Light growth seen for restaurant traffic
August 25, 2010
by Keith Nunes
CHICAGO — An aging population is one factor that will lead visits to U.S. restaurants to grow less than 1% per year during the next decade, according to a new study conducted by the market research firm The NPD Group. The report, “A look into the future of food service,” forecasts that annual visits to restaurants will increase 8% over the next 10 years.
Data provided by The NPD Group show that in 2004 annual visits to restaurants per capita were 205.6. In 2009, the figure had declined to 197.1 annual visits to restaurants per capita. In 2019, The NPD Group is forecasting annual visits per capita to be 191.5.
“The aging effect on the restaurant industry will be slightly negative because of aging baby boomers,” said Bonnie Riggs, NPD’s restaurant industry analyst and author of the study. “A greater share of visits will source to those 50 years and older in 2019, but as consumers age they become less frequent restaurant users. This means the restaurant industry will have heavier dependence on lighter buyers.”
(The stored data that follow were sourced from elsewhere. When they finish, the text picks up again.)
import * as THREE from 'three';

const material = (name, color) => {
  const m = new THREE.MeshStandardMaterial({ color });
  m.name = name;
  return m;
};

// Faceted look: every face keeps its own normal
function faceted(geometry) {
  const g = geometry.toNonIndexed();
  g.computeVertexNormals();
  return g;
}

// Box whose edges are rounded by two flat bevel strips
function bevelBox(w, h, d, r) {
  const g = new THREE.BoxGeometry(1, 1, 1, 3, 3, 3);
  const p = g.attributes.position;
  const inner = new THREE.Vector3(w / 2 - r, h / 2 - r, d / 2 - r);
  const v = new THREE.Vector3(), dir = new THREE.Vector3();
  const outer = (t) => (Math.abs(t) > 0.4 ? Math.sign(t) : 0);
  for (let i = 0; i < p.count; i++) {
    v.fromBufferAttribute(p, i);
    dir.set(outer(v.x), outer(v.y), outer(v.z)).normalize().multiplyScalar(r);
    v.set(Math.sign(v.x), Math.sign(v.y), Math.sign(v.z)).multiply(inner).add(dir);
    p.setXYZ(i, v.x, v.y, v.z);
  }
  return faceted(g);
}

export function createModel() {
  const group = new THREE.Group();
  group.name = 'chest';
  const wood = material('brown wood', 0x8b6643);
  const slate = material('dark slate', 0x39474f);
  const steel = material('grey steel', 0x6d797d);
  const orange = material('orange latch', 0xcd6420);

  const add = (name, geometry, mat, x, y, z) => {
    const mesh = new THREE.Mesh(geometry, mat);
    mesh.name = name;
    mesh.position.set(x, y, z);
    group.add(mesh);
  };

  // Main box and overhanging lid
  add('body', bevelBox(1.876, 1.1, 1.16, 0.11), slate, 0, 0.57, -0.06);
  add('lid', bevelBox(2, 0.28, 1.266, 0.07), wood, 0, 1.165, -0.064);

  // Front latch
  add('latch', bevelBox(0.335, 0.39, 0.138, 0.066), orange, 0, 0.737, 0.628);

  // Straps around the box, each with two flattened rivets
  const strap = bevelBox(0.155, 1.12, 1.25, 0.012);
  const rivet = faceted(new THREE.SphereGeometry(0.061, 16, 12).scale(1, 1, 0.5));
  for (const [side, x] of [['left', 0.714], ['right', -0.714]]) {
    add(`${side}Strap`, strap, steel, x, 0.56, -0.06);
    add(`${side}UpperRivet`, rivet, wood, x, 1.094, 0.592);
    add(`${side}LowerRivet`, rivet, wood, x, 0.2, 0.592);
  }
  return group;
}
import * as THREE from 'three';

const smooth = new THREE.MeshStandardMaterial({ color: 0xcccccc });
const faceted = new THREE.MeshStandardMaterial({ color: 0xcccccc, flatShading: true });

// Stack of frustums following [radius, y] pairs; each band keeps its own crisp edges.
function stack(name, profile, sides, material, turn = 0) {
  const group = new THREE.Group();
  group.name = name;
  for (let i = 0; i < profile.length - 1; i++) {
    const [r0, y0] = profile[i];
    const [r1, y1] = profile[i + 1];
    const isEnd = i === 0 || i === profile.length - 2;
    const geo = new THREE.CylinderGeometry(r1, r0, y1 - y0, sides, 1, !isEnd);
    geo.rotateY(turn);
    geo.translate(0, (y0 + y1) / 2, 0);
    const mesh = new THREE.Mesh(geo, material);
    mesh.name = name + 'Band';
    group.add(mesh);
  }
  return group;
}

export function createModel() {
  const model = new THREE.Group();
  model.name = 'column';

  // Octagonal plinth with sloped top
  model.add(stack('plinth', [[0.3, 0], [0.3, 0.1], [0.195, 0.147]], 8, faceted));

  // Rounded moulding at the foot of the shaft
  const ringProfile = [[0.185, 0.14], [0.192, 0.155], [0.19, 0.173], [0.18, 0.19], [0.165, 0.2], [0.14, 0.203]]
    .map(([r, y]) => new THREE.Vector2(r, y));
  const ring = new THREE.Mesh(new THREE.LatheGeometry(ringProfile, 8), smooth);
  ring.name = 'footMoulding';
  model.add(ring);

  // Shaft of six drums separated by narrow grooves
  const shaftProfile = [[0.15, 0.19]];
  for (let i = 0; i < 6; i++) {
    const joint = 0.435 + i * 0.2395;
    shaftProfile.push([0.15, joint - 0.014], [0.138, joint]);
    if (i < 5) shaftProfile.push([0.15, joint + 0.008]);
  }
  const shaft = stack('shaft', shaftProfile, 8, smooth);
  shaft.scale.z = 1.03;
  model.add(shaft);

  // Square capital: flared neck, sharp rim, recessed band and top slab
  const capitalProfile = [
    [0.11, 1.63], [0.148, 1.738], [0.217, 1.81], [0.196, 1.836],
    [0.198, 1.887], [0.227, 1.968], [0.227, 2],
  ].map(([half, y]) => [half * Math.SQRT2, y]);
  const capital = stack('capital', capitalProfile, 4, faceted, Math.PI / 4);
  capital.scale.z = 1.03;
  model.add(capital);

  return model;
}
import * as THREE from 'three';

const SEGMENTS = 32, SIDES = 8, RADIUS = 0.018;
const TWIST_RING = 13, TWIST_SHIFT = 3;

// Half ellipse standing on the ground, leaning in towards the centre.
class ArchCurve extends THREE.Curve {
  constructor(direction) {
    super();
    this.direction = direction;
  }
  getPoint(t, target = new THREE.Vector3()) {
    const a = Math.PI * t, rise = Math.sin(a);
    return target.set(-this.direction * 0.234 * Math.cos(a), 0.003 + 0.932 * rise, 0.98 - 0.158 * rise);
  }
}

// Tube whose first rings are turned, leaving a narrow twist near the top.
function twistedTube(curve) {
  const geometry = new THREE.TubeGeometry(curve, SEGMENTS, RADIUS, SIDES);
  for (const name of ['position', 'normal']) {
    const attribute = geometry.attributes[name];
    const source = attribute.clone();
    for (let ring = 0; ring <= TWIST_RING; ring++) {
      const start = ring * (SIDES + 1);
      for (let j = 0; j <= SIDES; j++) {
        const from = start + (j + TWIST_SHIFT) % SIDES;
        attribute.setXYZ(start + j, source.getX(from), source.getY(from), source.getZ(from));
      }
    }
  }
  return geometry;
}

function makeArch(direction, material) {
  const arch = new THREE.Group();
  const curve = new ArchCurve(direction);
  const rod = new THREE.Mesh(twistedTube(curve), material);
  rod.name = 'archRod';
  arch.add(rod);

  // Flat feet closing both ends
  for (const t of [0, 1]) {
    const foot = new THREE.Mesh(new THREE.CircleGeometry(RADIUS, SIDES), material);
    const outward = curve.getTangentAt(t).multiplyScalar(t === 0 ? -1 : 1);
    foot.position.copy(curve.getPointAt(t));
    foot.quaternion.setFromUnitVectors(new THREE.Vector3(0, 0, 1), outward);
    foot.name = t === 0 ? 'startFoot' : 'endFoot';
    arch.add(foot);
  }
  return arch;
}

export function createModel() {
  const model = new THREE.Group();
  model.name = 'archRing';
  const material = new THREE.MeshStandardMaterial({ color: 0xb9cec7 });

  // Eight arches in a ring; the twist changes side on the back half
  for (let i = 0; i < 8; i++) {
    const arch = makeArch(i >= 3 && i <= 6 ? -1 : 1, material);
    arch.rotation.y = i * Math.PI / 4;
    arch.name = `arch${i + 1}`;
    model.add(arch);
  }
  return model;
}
Trend data, which assesses behavioral momentum based on the past nine years and includes such factors as new menu items, promotions, and restaurant openings and closings, has not had a positive effect on the food service segment.
“In addition to being hit hard by the recession, Americans are eating more suppers at home, and fewer women entering the workforce have negatively impacted restaurant industry traffic,” Ms. Riggs said. “The current trend momentum may not appear favorable for the industry moving forward, but it’s the area where the industry has the greatest opportunity to change the direction of the forecast. There isn’t much that can be done about the aging of the population and population growth.”
But Ms. Riggs said growth in the restaurant breakfast and afternoon snack dayparts present opportunities for restaurant operators.
“Forecasts are something to be worked against, but are not cast in stone,” Ms. Riggs said. “They are used to assess potential opportunities and risks for the purpose of long-term planning. The future course can be altered.”